Besides, it’s just a nice opportunity to step away from the day-to-day. Bring a good book to read during the waiting periods before and after donation. During the donation itself, you’ve got this time to think and reflect. It’s quite meditative, opening and closing your hand to help the flow. Almost trance-like.
And then you get free biscuits.
That isn’t quite the end though. A few days later you get a text message telling you where your blood will be used. I love that part. It feels like closing the loop.
It’s funny that we often use the language of blood to describe supply chains: arterial networks carrying goods in and out of hubs; the pumping systems that keep society alive. When that text message arrives, it’s like a little bit of you is part of an infrastructure for helping others.
You can find a donation opportunity near you on the blood.co.uk website.
Monday, January 9th, 2023

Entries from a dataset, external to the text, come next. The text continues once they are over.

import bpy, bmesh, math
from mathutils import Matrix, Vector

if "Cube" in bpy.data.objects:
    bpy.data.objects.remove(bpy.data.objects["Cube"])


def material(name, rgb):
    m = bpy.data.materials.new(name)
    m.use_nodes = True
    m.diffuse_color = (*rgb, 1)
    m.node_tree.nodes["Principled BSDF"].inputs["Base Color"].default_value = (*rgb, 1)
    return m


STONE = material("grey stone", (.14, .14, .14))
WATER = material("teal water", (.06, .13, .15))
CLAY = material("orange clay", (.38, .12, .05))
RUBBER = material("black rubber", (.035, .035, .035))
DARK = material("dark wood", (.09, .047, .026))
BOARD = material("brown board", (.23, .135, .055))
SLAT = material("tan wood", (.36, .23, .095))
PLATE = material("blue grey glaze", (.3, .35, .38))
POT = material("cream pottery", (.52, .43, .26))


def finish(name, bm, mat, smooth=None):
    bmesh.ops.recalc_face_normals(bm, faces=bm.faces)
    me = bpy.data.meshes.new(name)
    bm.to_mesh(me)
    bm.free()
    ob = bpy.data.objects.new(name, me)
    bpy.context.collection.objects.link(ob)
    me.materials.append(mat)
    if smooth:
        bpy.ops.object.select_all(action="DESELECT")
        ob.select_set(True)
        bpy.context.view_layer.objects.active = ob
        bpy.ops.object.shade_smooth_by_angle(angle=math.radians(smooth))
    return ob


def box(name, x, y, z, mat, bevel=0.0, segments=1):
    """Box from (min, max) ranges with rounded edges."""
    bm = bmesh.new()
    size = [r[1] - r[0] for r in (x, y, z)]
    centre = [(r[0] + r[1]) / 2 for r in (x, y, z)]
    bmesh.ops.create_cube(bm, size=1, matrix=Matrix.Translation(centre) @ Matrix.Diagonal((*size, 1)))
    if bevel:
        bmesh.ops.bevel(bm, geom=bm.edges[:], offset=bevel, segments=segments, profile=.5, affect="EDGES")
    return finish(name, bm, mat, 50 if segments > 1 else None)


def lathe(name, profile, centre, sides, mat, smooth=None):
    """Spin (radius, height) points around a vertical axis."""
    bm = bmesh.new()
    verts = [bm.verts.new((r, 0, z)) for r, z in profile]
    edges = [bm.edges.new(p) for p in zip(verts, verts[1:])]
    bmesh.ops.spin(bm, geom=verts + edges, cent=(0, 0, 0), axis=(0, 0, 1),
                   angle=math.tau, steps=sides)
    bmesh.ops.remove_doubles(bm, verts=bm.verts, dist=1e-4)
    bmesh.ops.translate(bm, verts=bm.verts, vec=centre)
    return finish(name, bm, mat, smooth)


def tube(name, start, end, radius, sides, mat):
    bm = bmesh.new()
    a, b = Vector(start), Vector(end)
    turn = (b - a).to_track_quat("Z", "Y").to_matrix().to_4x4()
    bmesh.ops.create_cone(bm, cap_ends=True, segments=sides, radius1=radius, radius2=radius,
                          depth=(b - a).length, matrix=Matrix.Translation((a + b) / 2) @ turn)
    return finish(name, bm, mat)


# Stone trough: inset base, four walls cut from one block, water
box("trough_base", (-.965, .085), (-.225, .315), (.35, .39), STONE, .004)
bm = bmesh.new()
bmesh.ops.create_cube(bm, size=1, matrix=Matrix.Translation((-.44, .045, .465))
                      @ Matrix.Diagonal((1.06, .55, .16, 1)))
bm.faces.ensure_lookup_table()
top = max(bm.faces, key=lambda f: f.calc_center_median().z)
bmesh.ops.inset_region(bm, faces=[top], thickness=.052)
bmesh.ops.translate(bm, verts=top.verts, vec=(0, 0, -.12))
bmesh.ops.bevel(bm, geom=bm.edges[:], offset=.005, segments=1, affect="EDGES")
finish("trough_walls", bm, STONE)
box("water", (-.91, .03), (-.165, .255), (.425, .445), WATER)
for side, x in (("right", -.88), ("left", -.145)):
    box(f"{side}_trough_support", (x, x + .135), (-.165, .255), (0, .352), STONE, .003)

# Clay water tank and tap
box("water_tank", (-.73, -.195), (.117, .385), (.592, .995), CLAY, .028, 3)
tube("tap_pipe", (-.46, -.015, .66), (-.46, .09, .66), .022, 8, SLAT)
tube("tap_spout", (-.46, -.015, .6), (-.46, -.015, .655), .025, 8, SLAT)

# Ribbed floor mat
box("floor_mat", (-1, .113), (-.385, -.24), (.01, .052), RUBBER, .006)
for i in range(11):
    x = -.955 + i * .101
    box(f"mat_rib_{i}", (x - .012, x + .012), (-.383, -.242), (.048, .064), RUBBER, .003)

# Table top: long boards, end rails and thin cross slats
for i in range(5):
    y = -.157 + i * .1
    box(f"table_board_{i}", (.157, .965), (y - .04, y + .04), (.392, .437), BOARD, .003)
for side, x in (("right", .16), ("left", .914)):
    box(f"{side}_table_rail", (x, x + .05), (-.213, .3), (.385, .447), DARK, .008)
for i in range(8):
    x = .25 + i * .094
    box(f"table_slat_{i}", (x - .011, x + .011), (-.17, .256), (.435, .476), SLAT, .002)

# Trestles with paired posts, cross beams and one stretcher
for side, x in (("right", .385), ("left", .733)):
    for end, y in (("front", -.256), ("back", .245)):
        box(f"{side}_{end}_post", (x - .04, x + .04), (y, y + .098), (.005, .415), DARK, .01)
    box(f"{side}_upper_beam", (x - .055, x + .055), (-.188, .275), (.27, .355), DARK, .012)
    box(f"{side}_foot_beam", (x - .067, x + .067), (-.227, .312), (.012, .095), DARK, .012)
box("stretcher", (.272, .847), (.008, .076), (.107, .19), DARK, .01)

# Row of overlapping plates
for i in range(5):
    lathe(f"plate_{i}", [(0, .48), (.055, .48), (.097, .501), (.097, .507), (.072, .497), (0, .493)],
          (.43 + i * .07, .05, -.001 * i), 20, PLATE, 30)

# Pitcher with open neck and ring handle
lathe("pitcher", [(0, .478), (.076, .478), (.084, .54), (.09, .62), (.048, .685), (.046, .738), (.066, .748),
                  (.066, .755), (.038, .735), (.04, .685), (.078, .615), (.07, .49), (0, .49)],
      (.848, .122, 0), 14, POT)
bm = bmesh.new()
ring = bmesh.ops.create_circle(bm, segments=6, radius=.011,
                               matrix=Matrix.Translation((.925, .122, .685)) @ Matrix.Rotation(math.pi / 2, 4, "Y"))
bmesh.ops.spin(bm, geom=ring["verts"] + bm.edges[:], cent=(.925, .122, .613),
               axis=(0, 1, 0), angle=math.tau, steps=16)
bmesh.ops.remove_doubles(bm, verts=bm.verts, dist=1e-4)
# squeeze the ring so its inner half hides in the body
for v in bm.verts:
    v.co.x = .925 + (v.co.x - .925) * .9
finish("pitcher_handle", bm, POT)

The Year of the Personal Website · Matthias Ott – User Experience Designer
Especially if you are a designer, an artist, a photographer, a writer, a blogger, a creator of any kind, owning your work is as important as ever. Social media platforms might be great for distributing your content and creating a network of like-minded people around you. But they will always be ephemeral, transient, and impermanent – not the best place to preserve your thoughts, words, and brushstrokes.
Tuesday, January 3rd, 2023
Marcin’s book is coming along nicely—you just know it’ll be a labour of love.
You’ve never seen a book on technology like this. Shift Happens is full of stories – some never before told – interleaved with 1,000+ beautiful full-color photos across two volumes.
The Kickstarter project launches in February. In the meantime, there are some keyboard-based games here for you to enjoy.
Monday, January 2nd, 2023
We Live In The Age of The Bullshitter ❧ Current Affairs
We also have a culture in which arrogance is rewarded rather than kept in check, and people can see that with enough shameless bluster you might become the richest person in the world or the president of the United States. There is no quick fix for the problem—if I offered one, I would be the very kind of bullshitter I strive to avoid being—but we at the very least need to recognize what it is we are trying to change. We are trying to create a culture of thoughtfulness and insight, where people check carefully to see whether what they’re saying is true, and excessively egotistical people are looked upon with deep suspicion. With time and patient effort, perhaps we can create a world in which the people who rise to the highest offices and reap the greatest rewards are not also the ones who are most full of shit.
On the current decentralisation movement – Manu
The more I look at this “issue” the more I’m convinced the solution is already right there and it’s called the web. Want to have an unblockable, unbannable user profile? Buy yourself a domain and get a personal website. Want to have a space where you can say and do whatever the fuck you want? Get a webspace and put up a blog.
Saturday, December 31st, 2022
2022 in numbers
I posted 1057 times on adactio in 2022.
That’s a bit more than in 2021.
November was the busiest month with 137 posts.
February was the quietest with 65 posts.
- I blogged 91 times during the year.
- I shared 382 links.
- I posted 583 notes.
That included about 237 notes with photos and 214 replies.
I published one article, the transcript of my talk, In And Out Of Style.
I watched an awful lot of television but managed to read 25 books.
Elsewhere, I huffduffed 130 audio files and added 55 tune settings on The Session in 2022.
I spoke at ten events.
I travelled within Europe and the USA to a total of 18 destinations.